[Saved data entries]
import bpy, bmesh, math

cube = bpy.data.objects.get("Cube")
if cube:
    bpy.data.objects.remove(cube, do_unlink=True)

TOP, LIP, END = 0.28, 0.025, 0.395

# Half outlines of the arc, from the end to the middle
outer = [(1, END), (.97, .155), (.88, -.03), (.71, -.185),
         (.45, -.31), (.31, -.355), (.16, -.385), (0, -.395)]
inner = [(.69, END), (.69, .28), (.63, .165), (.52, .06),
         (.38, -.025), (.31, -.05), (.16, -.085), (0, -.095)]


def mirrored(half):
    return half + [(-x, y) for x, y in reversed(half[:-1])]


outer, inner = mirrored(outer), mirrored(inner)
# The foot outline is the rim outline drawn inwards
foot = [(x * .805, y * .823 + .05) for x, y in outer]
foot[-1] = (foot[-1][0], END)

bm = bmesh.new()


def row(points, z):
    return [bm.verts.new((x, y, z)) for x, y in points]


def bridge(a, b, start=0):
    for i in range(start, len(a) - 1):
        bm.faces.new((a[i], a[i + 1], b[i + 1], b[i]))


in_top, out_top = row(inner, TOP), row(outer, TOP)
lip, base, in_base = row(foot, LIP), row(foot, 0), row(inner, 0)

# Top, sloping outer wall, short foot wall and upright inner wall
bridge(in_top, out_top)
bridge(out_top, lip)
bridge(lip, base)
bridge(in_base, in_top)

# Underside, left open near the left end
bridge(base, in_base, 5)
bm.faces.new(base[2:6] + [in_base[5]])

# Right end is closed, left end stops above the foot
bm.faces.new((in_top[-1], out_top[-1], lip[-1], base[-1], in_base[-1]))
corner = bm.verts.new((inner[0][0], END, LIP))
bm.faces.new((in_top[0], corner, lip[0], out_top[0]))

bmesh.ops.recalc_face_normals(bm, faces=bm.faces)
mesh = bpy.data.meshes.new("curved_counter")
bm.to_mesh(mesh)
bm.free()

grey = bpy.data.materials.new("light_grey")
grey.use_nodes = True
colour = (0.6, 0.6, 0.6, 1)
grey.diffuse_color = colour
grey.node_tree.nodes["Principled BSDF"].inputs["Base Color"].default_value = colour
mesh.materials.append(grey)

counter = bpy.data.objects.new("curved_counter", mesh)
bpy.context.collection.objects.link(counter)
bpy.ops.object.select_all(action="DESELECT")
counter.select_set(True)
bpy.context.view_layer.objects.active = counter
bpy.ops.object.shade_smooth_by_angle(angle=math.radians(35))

### INSTRUCTIONS FOR THE TASK:
Every line in the data that holds the string "True" should be returned.

### SOLUTION FOR THIS PROBLEM:
    bpy.data.objects.remove(cube, do_unlink=True)
grey.use_nodes = True
counter.select_set(True)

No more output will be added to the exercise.